The US Embassy in Kabul issued the following Emergency Message to U.S. citizens on February 23, 2012:
The U.S. Embassy in Kabul alerts U.S. citizens residing or traveling in Afghanistan that there is a strong likelihood of continued protests around the country on February 24, 2012. Over the past two days, demonstrations have occurred across Afghanistan and have occasionally turned violent, resulting in injuries and in some cases death. The protests are in reaction to the attempt by ISAF personnel to improperly dispose of Islamic religious materials, including Korans, at Bagram Airbase on February 20, 2012. In some instances, American and ISAF installations have been attacked.
According to media reports, at least one demonstration is planned for February 24, 2012 in Kabul city, and more are possible following the end of Friday prayers. Road closures are expected and it is possible the protests will become violent.
The Embassy strongly encourages all U.S. citizens in Kabul and throughout Afghanistan to shelter in place and avoid any unnecessary movement. We wish to remind U.S. citizens that past demonstrations in Afghanistan have escalated into violent attacks on Western targets of opportunity. U.S. citizens are therefore urged to avoid the areas of demonstrations if possible, and to exercise caution if within the vicinity of any demonstrations, spontaneous or planned.
U.S. citizens in Afghanistan should remain vigilant and avoid areas where Westerners congregate. Do not discuss travel plans or other personal matters with strangers, or in public. Be alert and aware of your surroundings, and always travel with mobile phones or appropriate communication equipment. The Embassy is carefully monitoring the situation and reviewing its security posture, and may send out additional emergency messages as the situation evolves.
On February 22, U.S. Embassy Kabul @USEmbassyKabul, tweeted:
On the same day, the State Department’s Mark Toner was asked during the DPB what does the lockdown of the embassy exactly entails. Here is what Mr. Toner says:
MR. TONER: I mean, lockdown is a bit overly dramatic, I think. My understanding is that there was an announcement or a suspension, rather, of all travel of chief-of-mission personnel. And my understanding, too, is that movement was later suspended for employees in the southern part of Afghanistan as well. And this announcement was pushed out over the embassy website as well as via Twitter, and this restriction on travel is still in place.
On February 23, @USEmbassyKabul also tweeted, “We have expanded our movement restrictions to RC-North as well. Please be safe out there.” Now that’s dramatic, too.
Also on February 23, ISAF says that “an individual wearing an Afghan National Army uniform turned his weapon against International Security Assistance Force service members in eastern Afghanistan today, killing two service members.”
The attacked reportedly occurred at a military base in Khogyani in eastern Nangarhar province, according to Mohammad Hassan, the district’s governor, cited by the AFP news agency.
The WSJ says that the Afghan soldier who killed the two service members escaped into a crowd of protesters demonstrating outside the base.
Can’t they just say an Afghan soldier killed two of our soldiers?
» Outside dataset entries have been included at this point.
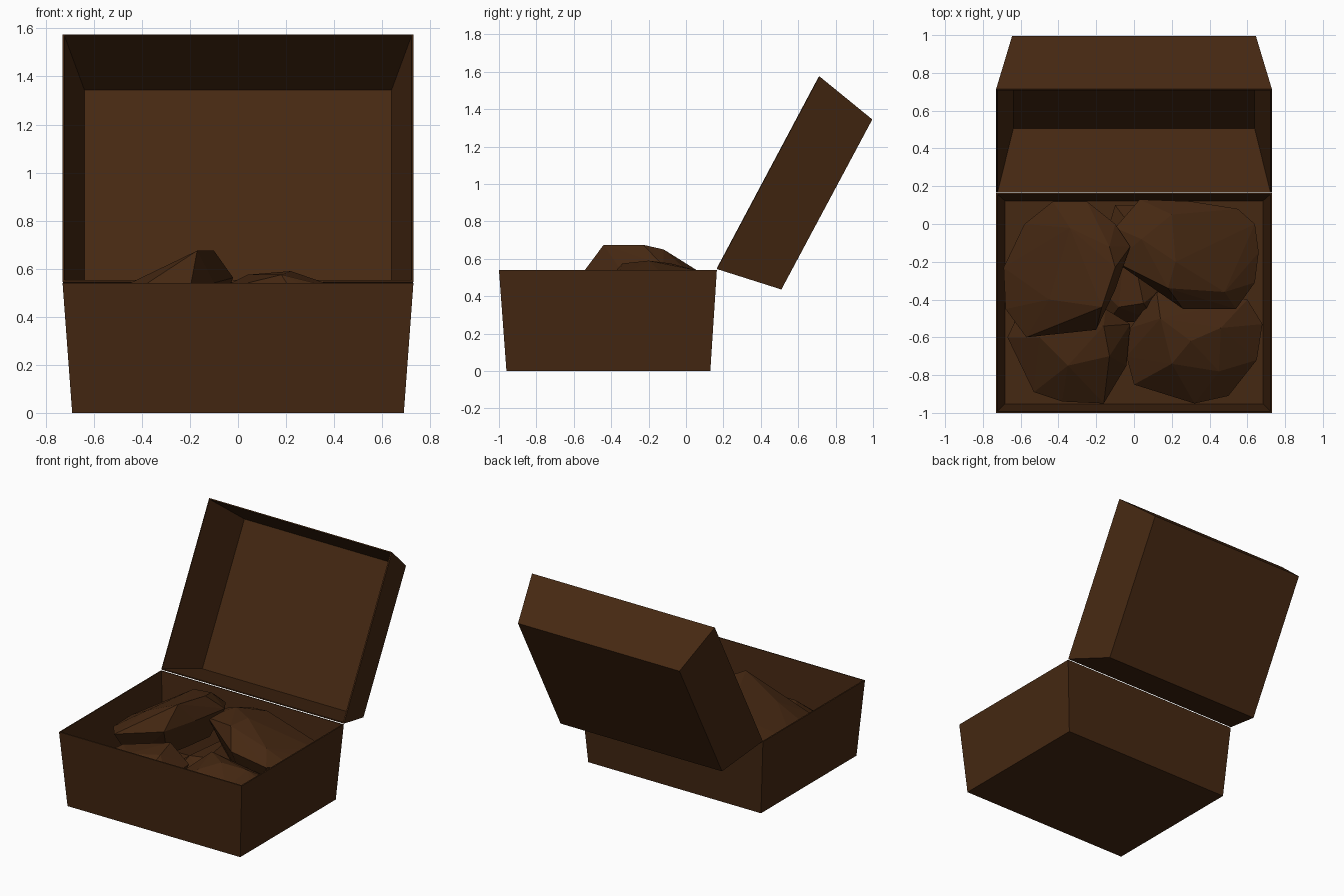
import bpy, bmesh
from mathutils import Vector

if "Cube" in bpy.data.objects:
    bpy.data.objects.remove(bpy.data.objects["Cube"], do_unlink=True)


def flat_material(name, colour):
    mat = bpy.data.materials.new(name)
    mat.use_nodes = True
    mat.diffuse_color = colour
    bsdf = mat.node_tree.nodes["Principled BSDF"]
    bsdf.inputs["Base Color"].default_value = colour
    bsdf.inputs["Roughness"].default_value = 0.9
    return mat


brown = flat_material("dark brown", (0.06, 0.021, 0.006, 1))


def add_object(name, bm):
    bmesh.ops.recalc_face_normals(bm, faces=bm.faces)
    mesh = bpy.data.meshes.new(name)
    bm.to_mesh(mesh)
    bm.free()
    mesh.materials.append(brown)
    obj = bpy.data.objects.new(name, mesh)
    bpy.context.collection.objects.link(obj)
    return obj


def ring(bm, half_width, near, far):
    """Rectangle corners spanning x, between two (y, z) edge positions."""
    corners = [(-half_width, near), (half_width, near), (half_width, far), (-half_width, far)]
    return [bm.verts.new((x, *yz)) for x, yz in corners]


def open_tray(name, base, rim):
    """Tapered thin-walled tray: closed at base, open at rim."""
    bm = bmesh.new()
    low, high = ring(bm, *base), ring(bm, *rim)
    bm.faces.new(low)
    for i in range(4):
        j = (i + 1) % 4
        bm.faces.new((low[i], low[j], high[j], high[i]))
    obj = add_object(name, bm)
    wall = obj.modifiers.new("wall", 'SOLIDIFY')
    wall.thickness = 0.008
    wall.offset = -1
    wall.use_even_offset = True
    return obj


def rock(name, rim, level, slope, crest, drop):
    """Faceted stone: hull of a tilted outline, its crest and a smaller underside."""
    bm = bmesh.new()
    centre = sum((Vector(p) for p in rim), Vector((0, 0))) / len(rim)
    for p in rim:
        offset = Vector(p) - centre
        z = level + offset.dot(Vector(slope))
        bm.verts.new((*p, z))
        under = centre + offset * 0.7
        bm.verts.new((*under, max(z - drop, 0.02)))
    for p in crest:
        bm.verts.new(p)
    hull = bmesh.ops.convex_hull(bm, input=bm.verts)
    unused = {v for v in hull["geom_interior"] + hull["geom_unused"]
              if isinstance(v, bmesh.types.BMVert)}
    bmesh.ops.delete(bm, geom=list(unused), context='VERTS')
    return add_object(name, bm)


# Box body and the lid swung open on the back edge
open_tray("box_body",
          (0.69, (-0.96, 0), (0.13, 0)),
          (0.73, (-1, 0.54), (0.165, 0.54)))
open_tray("box_lid",
          (0.645, (0.51, 0.436), (0.996, 1.345)),
          (0.73, (0.166, 0.545), (0.714, 1.575)))

# Stones filling the box
rock("back_right_rock",
     [(-.69, -.23), (-.58, 0), (-.43, .12), (-.25, .12), (-.1, 0), (-.02, -.12),
      (-.1, -.35), (-.2, -.56), (-.57, -.6), (-.68, -.45)],
     0.47, (0.27, 0),
     [(-.17, -.44, .675), (-.1, -.23, .675), (-.13, -.12, .65),
      (-.34, -.02, .58), (-.45, -.4, .54)], 0.22)
rock("back_left_rock",
     [(-.1, -.2), (-.1, -.02), (.03, .13), (.3, .12), (.55, .08), (.64, 0),
      (.66, -.15), (.64, -.31), (.54, -.45), (.26, -.45)],
     0.44, (-0.15, 0),
     [(.04, -.08, .575), (.22, -.2, .59), (.18, -.34, .575),
      (.48, -.36, .5), (.2, .05, .54)], 0.24)
rock("front_left_rock",
     [(-.02, -.55), (.12, -.36), (.3, -.36), (.6, -.4), (.68, -.53),
      (.65, -.72), (.5, -.91), (.32, -.95), (0, -.85), (-.04, -.7)],
     0.28, (0, 0.1),
     [(.14, -.5, .44), (.3, -.62, .45), (.2, -.74, .42), (.46, -.55, .41),
      (.45, -.78, .36)], 0.22)
rock("front_right_rock",
     [(-.67, -.6), (-.6, -.45), (-.15, -.45), (-.02, -.53), (-.04, -.75),
      (-.16, -.95), (-.38, -.94), (-.53, -.89)],
     0.27, (0.1, 0.1),
     [(-.16, -.54, .44), (-.13, -.7, .42), (-.35, -.75, .39), (-.5, -.6, .36)], 0.22)
rock("middle_rock",
     [(-.22, -.3), (-.1, .1), (.08, .1), (.2, -.3), (.12, -.52), (-.14, -.52)],
     0.22, (0, 0),
     [(-.04, .02, .32), (.05, -.42, .34), (-.08, -.44, .33)], 0.18)
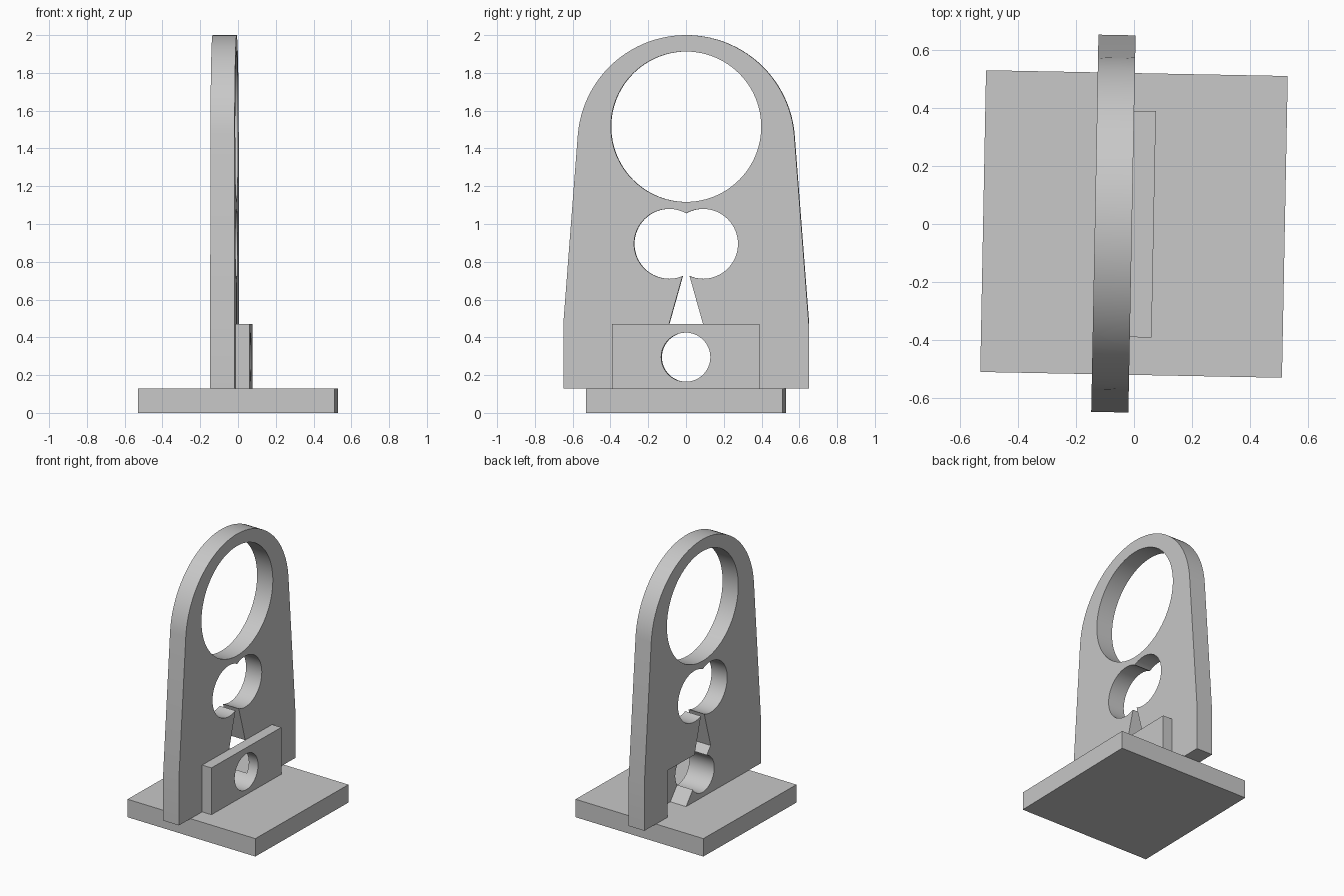
import bpy, bmesh
from math import cos, sin, pi, radians
from mathutils import Matrix

cube = bpy.data.objects.get("Cube")
if cube:
    bpy.data.objects.remove(cube, do_unlink=True)

grey = bpy.data.materials.new("plain_grey")
grey.use_nodes = True
grey.diffuse_color = (0.58, 0.58, 0.58, 1)
grey.node_tree.nodes["Principled BSDF"].inputs["Base Color"].default_value = grey.diffuse_color

TURN = Matrix.Rotation(radians(-1.1), 4, "Z")  # whole model sits slightly turned
BACK, FACE, PLATE = -0.135, -0.007, 0.068      # layers along x
BASE_TOP, LEDGE = 0.13, 0.47


def arc(y, z, r, start=0, end=2 * pi, n=64, closed=True):
    steps = n if closed else n - 1
    return [(y + r * cos(start + (end - start) * i / steps),
             z + r * sin(start + (end - start) * i / steps)) for i in range(n)]


def slab(name, outline, x0, x1):
    """Extrude a y-z outline from x0 to x1."""
    bm = bmesh.new()
    face = bm.faces.new([bm.verts.new((x0, y, z)) for y, z in outline])
    ext = bmesh.ops.extrude_face_region(bm, geom=[face])
    moved = [v for v in ext["geom"] if isinstance(v, bmesh.types.BMVert)]
    bmesh.ops.translate(bm, verts=moved, vec=(x1 - x0, 0, 0))
    bmesh.ops.recalc_face_normals(bm, faces=bm.faces)
    bm.transform(TURN)
    mesh = bpy.data.meshes.new(name)
    bm.to_mesh(mesh)
    bm.free()
    mesh.materials.append(grey)
    obj = bpy.data.objects.new(name, mesh)
    bpy.context.collection.objects.link(obj)
    return obj


def select(obj):
    bpy.ops.object.select_all(action="DESELECT")
    obj.select_set(True)
    bpy.context.view_layer.objects.active = obj


def cut(obj, outline):
    """Cut an outline right through an object along x."""
    cutter = slab("cutter", outline, -0.4, 0.4)
    cutter.hide_render = True
    mod = obj.modifiers.new("cut", "BOOLEAN")
    mod.operation, mod.solver, mod.object = "DIFFERENCE", "EXACT", cutter
    select(obj)
    bpy.ops.object.modifier_apply(modifier=mod.name)
    bpy.data.objects.remove(cutter, do_unlink=True)


def box(y, z0, z1):
    return [(-y, z0), (y, z0), (y, z1), (-y, z1)]


# Square base
base = slab("base", box(0.52, 0, BASE_TOP), -0.52, 0.52)

# Upright with tapered sides and a rounded top
lean = radians(4.6)
outline = [(-0.65, LEDGE), (-0.65, BASE_TOP), (0.65, BASE_TOP), (0.65, LEDGE)]
outline += arc(0, 1.425, 0.575, lean, pi - lean, 48, False)
upright = slab("upright", outline, BACK, FACE)

# Openings: large ring, twin lobes, bolt hole
bolt_hole = arc(0, 0.295, 0.13)
cut(upright, arc(0, 1.515, 0.398, n=96))
for side in (-1, 1):
    cut(upright, arc(side * 0.09, 0.895, 0.185))

# Flared slot running into a slanted pocket behind the plate
cut(upright, [(-0.01, 0.755), (-0.09, LEDGE), (0.29, 0), (0.39, 0),
              (0.39, LEDGE), (0.09, LEDGE), (0.01, 0.755)])
cut(upright, bolt_hole)

# Mounting plate on the face of the upright
plate = slab("mounting_plate", box(0.39, BASE_TOP, LEDGE), FACE, PLATE)
cut(plate, bolt_hole)

for obj in (upright, plate):
    select(obj)
    bpy.ops.object.shade_smooth_by_angle(angle=radians(30))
I suppose not, they have to investigate if the individual wearing an Afghan National Army uniform is really a soldier or not, who just happens to be at a military base, with a gun that we may or may not have given him.
To our friends in Kabul, keep your head down and stay safe.
- 2 US troops killed in Koran backlash – CBS News (cbsnews.com)
- You: Two U.S. troops killed amid Afghan protests over Koran burning (latimes.com)
- Qur’an burning protests: two US soldiers shot dead by Afghan colleague (guardian.co.uk)
- U.S. Embassy locked down amid violent protests (cbsnews.com)
- In pictures: Afghanistan protests (bbc.co.uk)